__WORK INSTRUCTIONS__:
Would you give again, exactly as written, the lines from the opening of the records to the line with "bmesh.ops.recalc_face_normals(bm, faces=bm.faces[:])", that line included and pictures excluded?

[Collected data entries]
◆ ◆ ◆ ◆ ◆
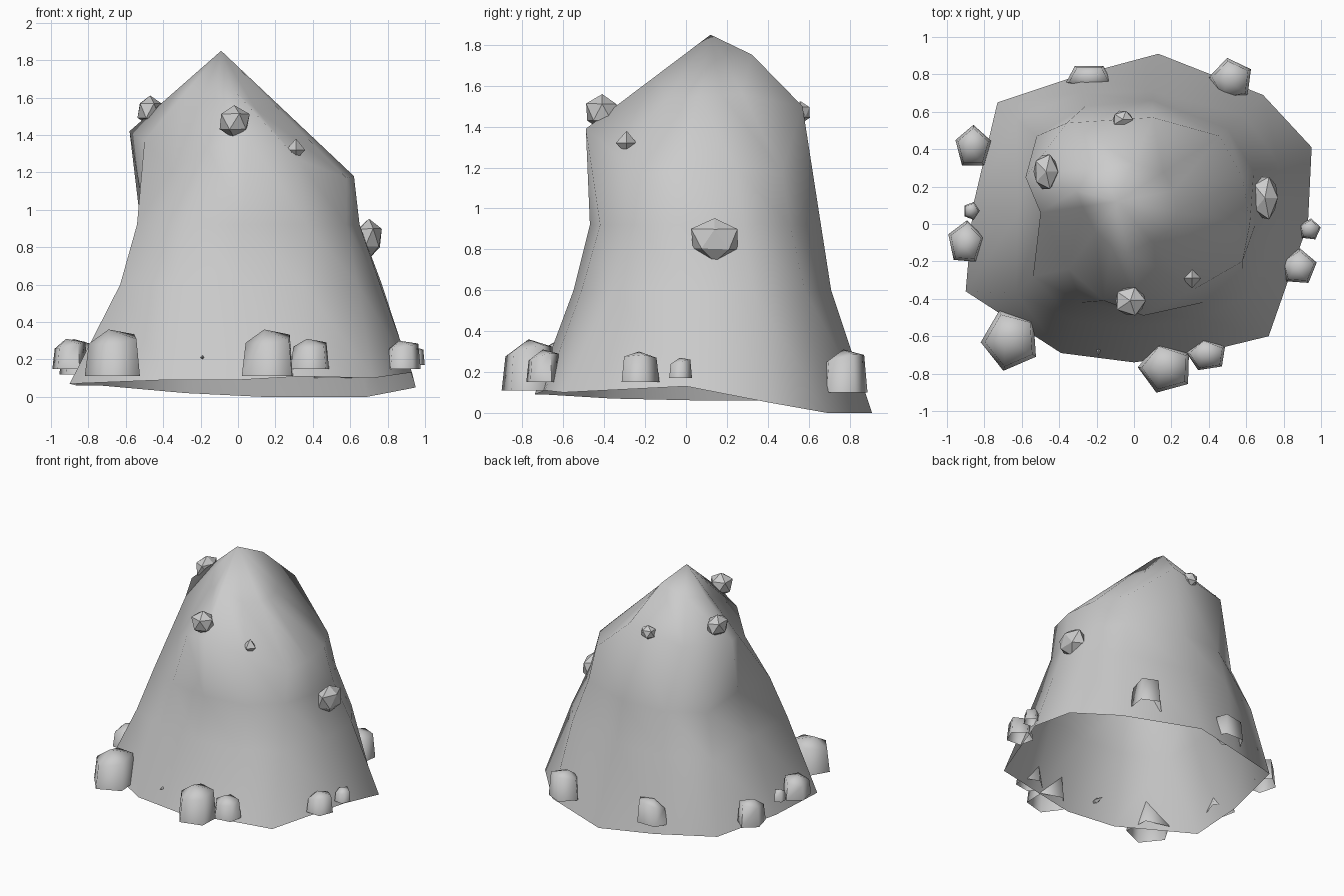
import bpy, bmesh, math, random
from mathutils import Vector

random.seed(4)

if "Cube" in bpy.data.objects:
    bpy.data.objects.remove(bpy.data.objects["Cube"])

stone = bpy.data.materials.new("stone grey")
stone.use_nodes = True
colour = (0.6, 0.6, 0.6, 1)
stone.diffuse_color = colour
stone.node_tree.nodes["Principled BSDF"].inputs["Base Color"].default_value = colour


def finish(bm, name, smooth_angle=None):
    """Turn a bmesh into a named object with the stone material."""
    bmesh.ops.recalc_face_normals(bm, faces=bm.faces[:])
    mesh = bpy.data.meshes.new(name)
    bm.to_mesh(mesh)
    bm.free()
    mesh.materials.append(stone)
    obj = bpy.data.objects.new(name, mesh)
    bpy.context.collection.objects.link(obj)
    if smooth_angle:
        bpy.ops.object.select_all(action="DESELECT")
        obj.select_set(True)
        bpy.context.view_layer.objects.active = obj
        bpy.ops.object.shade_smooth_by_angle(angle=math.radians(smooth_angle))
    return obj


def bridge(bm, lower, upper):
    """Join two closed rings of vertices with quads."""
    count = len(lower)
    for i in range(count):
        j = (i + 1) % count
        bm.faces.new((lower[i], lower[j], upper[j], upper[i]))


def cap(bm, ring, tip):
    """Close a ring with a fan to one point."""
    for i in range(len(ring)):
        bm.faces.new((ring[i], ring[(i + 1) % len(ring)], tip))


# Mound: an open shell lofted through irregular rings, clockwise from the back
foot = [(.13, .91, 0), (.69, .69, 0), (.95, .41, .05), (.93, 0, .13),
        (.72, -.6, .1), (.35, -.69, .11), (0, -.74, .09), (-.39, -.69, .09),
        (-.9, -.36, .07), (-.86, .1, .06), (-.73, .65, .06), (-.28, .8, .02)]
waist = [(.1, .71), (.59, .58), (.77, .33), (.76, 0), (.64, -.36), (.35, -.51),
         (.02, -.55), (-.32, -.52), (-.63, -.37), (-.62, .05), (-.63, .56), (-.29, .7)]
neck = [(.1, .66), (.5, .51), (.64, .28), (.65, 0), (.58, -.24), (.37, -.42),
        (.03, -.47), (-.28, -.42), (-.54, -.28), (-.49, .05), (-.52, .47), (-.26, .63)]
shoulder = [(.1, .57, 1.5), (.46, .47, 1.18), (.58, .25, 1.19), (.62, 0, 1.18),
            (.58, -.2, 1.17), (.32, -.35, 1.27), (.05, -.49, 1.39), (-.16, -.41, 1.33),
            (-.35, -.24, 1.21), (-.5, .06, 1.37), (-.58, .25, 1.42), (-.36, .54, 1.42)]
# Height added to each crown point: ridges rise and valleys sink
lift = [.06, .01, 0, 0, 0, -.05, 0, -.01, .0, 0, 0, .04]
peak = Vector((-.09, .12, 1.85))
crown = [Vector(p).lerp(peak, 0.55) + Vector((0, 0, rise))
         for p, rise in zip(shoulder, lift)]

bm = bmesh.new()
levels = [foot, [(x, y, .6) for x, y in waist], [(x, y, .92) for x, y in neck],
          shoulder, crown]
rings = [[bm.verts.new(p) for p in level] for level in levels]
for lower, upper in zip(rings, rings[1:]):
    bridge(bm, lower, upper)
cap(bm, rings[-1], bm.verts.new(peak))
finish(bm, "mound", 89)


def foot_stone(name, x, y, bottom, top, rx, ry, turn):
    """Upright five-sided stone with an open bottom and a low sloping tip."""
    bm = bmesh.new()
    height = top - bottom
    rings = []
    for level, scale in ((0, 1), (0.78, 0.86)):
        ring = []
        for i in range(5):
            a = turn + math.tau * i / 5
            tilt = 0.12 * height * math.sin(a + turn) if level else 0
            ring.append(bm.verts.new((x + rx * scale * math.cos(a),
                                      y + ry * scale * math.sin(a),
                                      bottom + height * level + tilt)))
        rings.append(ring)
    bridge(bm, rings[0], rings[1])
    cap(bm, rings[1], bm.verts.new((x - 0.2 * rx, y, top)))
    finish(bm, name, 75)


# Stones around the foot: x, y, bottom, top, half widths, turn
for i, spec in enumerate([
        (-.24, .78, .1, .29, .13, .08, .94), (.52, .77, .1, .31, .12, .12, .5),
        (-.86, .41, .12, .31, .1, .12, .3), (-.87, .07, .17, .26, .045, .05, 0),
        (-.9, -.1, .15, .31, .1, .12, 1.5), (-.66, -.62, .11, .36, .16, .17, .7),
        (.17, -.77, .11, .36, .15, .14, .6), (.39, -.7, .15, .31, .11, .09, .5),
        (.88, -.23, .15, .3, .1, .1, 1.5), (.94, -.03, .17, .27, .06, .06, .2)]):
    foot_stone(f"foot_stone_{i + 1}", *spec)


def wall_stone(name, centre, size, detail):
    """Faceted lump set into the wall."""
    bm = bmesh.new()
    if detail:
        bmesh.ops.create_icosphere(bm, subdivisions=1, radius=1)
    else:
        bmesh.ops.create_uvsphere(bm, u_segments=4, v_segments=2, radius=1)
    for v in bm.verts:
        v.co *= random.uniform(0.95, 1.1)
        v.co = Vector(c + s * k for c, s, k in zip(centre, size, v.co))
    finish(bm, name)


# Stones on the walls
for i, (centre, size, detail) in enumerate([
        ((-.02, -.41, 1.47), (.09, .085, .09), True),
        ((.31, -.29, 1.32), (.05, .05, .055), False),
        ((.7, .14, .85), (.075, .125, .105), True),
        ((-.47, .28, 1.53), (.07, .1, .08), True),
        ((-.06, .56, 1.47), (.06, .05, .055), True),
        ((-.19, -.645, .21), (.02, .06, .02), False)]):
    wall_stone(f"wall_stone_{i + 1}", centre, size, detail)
◆ ◆ ◆ ◆ ◆
__YOUR SOLUTION__:
import bpy, bmesh, math, random
from mathutils import Vector

random.seed(4)

if "Cube" in bpy.data.objects:
    bpy.data.objects.remove(bpy.data.objects["Cube"])

stone = bpy.data.materials.new("stone grey")
stone.use_nodes = True
colour = (0.6, 0.6, 0.6, 1)
stone.diffuse_color = colour
stone.node_tree.nodes["Principled BSDF"].inputs["Base Color"].default_value = colour


def finish(bm, name, smooth_angle=None):
    """Turn a bmesh into a named object with the stone material."""
    bmesh.ops.recalc_face_normals(bm, faces=bm.faces[:])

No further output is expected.